TASK DIRECTIONS »
Take the entries below and print all of them exactly, please.

MATERIALS PROVIDED »
####

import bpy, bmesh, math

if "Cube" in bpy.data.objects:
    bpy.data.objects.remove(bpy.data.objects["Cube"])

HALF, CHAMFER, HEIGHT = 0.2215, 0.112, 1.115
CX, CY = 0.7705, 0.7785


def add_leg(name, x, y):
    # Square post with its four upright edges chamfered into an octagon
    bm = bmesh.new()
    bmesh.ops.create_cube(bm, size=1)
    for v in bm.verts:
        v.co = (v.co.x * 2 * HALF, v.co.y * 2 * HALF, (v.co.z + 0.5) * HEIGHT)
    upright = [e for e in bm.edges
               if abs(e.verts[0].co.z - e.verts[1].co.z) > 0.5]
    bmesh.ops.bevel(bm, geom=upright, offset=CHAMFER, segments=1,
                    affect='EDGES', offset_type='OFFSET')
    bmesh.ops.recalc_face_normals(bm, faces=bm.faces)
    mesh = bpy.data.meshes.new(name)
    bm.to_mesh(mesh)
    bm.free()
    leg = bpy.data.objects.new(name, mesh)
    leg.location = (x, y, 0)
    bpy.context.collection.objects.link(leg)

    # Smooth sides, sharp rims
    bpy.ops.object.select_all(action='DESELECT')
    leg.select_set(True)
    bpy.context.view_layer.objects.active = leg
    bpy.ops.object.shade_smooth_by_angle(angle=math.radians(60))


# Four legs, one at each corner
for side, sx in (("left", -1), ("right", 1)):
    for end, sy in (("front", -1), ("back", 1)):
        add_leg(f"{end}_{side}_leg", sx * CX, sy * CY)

####

WRITTEN SOLUTION »
import bpy, bmesh, math

if "Cube" in bpy.data.objects:
    bpy.data.objects.remove(bpy.data.objects["Cube"])

HALF, CHAMFER, HEIGHT = 0.2215, 0.112, 1.115
CX, CY = 0.7705, 0.7785


def add_leg(name, x, y):
    # Square post with its four upright edges chamfered into an octagon
    bm = bmesh.new()
    bmesh.ops.create_cube(bm, size=1)
    for v in bm.verts:
        v.co = (v.co.x * 2 * HALF, v.co.y * 2 * HALF, (v.co.z + 0.5) * HEIGHT)
    upright = [e for e in bm.edges
               if abs(e.verts[0].co.z - e.verts[1].co.z) > 0.5]
    bmesh.ops.bevel(bm, geom=upright, offset=CHAMFER, segments=1,
                    affect='EDGES', offset_type='OFFSET')
    bmesh.ops.recalc_face_normals(bm, faces=bm.faces)
    mesh = bpy.data.meshes.new(name)
    bm.to_mesh(mesh)
    bm.free()
    leg = bpy.data.objects.new(name, mesh)
    leg.location = (x, y, 0)
    bpy.context.collection.objects.link(leg)

    # Smooth sides, sharp rims
    bpy.ops.object.select_all(action='DESELECT')
    leg.select_set(True)
    bpy.context.view_layer.objects.active = leg
    bpy.ops.object.shade_smooth_by_angle(angle=math.radians(60))


# Four legs, one at each corner
for side, sx in (("left", -1), ("right", 1)):
    for end, sy in (("front", -1), ("back", 1)):
        add_leg(f"{end}_{side}_leg", sx * CX, sy * CY)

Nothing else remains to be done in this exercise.